"I think when a guy wins the Australian Open and his better surface is clay then sure there is a big chance that he might go two for two," said the 27-year-old Swiss, who has been runner-up in Paris for the last three years.
"But I came very close a few times and it's not the easiest thing to do. There are guys who don't want to allow him to do that and I am the first guy [in that queue]. Whereas a couple of weeks ago I was still a little bit unsure about my game and not sure if I could win the French Open, I'm now very excited about going to Paris."
FULFILLING FIVE FINALS
No one has ever won five French Open titles. Rafael Nadal has never lost a match (28-0) in four appearances at Roland Garros.
Tomorrow, he begins his quest for an unprecedented fifth consecutive French Open title.
Here are the six men who have come closest to five in a row at Roland Garros in the Open Era, beginning in 1968:
Bjorn Borg: Won four straight titles from 1978 to '81 but never played for a fifth, retiring at the age of 25 at the end of the 1981 season. Also won in 1974 and 1975, giving him six championships in eight years. Lost in the 1976 quarter-finals to Adriano Panatta in four sets and did not play in 1977. Career record at Roland Garros: 49-2 (.961).

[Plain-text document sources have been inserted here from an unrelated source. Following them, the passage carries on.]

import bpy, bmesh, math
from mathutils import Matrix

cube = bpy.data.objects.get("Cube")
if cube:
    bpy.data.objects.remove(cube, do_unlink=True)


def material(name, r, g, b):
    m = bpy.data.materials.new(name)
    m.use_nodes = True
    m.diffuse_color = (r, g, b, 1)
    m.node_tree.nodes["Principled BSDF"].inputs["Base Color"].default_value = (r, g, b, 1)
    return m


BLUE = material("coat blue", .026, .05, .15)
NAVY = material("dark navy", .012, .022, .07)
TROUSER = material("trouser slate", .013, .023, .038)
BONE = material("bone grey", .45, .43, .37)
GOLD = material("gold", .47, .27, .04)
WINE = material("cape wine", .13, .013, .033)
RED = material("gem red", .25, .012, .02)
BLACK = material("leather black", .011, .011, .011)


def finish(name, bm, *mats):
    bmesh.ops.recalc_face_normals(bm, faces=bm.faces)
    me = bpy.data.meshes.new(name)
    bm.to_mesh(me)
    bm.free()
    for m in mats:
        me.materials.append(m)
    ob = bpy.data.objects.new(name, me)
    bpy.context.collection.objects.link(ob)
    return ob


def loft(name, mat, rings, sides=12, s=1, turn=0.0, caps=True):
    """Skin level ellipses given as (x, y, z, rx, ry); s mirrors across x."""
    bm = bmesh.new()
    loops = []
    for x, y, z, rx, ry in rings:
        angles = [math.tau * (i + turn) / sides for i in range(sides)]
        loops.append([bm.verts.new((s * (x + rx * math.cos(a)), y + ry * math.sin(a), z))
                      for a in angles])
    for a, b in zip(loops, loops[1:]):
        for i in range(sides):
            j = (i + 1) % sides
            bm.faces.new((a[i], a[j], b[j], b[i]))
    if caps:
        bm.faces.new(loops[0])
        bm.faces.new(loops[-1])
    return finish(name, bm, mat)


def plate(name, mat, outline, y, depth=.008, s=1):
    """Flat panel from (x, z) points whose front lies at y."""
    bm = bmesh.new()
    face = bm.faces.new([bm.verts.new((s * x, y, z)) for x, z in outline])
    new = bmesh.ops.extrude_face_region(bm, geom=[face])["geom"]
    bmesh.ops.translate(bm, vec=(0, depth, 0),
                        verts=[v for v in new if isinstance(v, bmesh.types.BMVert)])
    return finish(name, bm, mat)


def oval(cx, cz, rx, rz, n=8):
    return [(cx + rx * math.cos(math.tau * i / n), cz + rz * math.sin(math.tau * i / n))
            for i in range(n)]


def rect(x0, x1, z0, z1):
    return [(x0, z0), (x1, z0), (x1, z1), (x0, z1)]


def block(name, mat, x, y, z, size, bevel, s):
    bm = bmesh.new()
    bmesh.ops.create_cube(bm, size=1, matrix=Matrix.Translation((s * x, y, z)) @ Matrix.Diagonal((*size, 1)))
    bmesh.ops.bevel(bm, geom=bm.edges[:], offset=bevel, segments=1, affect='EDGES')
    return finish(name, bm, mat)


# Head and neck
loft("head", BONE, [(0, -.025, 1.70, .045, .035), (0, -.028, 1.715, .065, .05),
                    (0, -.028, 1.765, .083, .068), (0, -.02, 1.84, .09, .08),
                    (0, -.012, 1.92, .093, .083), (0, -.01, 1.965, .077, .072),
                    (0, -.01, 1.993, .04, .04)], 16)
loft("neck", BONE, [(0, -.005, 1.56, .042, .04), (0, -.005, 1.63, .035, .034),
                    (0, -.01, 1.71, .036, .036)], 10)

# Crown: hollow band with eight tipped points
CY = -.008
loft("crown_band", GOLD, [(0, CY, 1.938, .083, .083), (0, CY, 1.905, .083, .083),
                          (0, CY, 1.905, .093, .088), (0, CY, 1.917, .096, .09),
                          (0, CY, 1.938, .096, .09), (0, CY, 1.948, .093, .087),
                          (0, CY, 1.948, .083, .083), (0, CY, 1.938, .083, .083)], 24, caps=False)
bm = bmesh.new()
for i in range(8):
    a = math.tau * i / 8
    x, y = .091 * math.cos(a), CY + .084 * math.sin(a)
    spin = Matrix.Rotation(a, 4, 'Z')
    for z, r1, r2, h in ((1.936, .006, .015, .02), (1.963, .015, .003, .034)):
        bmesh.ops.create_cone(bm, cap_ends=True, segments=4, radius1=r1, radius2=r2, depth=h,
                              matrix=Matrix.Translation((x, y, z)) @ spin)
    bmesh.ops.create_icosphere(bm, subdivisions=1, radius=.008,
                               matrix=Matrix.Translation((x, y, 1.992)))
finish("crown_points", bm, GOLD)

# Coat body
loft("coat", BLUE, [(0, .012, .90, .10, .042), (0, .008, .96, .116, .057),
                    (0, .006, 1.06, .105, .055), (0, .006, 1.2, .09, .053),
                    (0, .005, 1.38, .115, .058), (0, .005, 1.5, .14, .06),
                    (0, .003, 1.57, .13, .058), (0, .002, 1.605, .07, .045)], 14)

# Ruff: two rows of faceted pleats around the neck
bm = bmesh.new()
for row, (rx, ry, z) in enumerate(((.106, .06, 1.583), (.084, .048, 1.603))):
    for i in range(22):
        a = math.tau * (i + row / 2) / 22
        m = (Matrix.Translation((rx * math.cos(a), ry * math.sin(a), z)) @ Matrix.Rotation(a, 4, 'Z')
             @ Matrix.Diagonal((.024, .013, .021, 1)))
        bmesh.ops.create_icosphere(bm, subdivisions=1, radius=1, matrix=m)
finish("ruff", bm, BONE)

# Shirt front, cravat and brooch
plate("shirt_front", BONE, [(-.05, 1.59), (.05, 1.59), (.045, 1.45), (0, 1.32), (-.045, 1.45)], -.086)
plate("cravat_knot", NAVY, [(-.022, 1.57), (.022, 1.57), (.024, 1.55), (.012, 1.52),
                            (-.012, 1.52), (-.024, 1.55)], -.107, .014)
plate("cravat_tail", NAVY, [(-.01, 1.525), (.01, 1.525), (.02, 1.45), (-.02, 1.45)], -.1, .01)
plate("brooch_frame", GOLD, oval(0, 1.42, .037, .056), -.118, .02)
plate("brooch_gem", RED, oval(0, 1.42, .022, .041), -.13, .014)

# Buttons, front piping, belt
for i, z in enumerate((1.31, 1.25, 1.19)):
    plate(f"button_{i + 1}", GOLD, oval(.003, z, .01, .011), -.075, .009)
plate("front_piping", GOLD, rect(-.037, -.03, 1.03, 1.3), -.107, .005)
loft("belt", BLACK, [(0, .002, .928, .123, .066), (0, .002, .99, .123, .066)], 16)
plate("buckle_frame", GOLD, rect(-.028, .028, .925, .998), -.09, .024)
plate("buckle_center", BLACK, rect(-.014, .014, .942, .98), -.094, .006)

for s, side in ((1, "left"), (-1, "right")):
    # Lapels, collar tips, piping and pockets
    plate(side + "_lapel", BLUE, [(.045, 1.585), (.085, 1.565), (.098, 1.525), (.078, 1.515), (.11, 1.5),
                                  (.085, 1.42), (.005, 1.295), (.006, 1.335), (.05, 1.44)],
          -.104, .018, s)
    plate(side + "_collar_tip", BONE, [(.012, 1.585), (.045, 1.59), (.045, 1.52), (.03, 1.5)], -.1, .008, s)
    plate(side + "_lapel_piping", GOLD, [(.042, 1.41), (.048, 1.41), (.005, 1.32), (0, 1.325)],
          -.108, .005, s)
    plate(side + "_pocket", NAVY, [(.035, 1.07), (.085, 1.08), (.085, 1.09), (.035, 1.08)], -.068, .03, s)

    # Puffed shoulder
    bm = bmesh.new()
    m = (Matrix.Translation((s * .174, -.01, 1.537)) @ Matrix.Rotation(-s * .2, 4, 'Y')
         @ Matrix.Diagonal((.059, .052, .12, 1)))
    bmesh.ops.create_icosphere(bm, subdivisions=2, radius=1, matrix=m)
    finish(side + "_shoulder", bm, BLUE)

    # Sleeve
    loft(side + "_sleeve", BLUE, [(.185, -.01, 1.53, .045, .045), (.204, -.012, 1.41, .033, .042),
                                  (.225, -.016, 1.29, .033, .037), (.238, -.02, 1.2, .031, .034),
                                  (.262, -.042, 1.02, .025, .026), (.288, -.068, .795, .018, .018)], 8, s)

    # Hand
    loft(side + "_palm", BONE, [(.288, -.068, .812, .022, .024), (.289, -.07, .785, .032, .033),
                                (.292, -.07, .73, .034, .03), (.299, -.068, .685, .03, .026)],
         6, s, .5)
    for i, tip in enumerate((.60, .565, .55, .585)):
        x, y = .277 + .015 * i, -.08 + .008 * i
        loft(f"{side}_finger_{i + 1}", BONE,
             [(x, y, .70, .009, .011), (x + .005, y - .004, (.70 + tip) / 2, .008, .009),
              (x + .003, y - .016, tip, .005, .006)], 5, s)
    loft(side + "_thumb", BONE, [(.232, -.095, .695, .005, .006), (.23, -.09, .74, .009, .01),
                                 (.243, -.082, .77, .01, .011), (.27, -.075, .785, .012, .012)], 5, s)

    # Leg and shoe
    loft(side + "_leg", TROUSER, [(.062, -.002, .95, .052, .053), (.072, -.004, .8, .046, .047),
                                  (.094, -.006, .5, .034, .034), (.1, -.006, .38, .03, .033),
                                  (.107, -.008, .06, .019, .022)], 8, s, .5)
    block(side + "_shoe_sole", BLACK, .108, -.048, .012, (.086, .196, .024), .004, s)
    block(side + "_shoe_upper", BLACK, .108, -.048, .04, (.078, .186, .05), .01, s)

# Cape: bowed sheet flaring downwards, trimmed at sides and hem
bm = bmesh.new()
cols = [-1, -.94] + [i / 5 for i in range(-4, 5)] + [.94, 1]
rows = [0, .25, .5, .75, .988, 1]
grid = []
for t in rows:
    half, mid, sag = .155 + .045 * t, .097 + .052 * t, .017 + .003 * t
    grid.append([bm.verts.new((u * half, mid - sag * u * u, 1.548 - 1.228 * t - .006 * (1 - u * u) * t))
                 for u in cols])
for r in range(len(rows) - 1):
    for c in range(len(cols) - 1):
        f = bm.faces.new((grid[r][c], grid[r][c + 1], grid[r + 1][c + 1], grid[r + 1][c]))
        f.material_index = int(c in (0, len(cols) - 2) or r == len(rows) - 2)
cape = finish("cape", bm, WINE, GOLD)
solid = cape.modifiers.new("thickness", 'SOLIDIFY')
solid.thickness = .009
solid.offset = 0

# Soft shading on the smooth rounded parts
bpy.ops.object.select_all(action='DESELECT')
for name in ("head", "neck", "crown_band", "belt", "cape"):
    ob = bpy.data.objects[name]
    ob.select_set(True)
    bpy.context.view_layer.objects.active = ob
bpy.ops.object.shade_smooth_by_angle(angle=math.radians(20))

Ivan Lendl: Won three titles in four straight finals appearances (1984-87), losing the 1985 final to Mats Wilander. Reached the final five times in seven years. Career record at Roland Garros: 53-12.Gustavo Kuerten: Won three titles over a five-year period (1997-2001) for only three major victories of his career. Record at Roland Garros: 36-7.
Mats Wilander: Won three titles, reaching the final five times in seven years (1982-88). Career record at Roland Garros: 47-9.
Jim Courier: Won two titles (1991-92) in three consecutive appearances in the final. Career record at Roland Garros: 40-9.
Sergi Bruguera: Won back-to-back titles (1993-94) and reached three finals in a span of five years. Career record at Roland Garros: 32-10.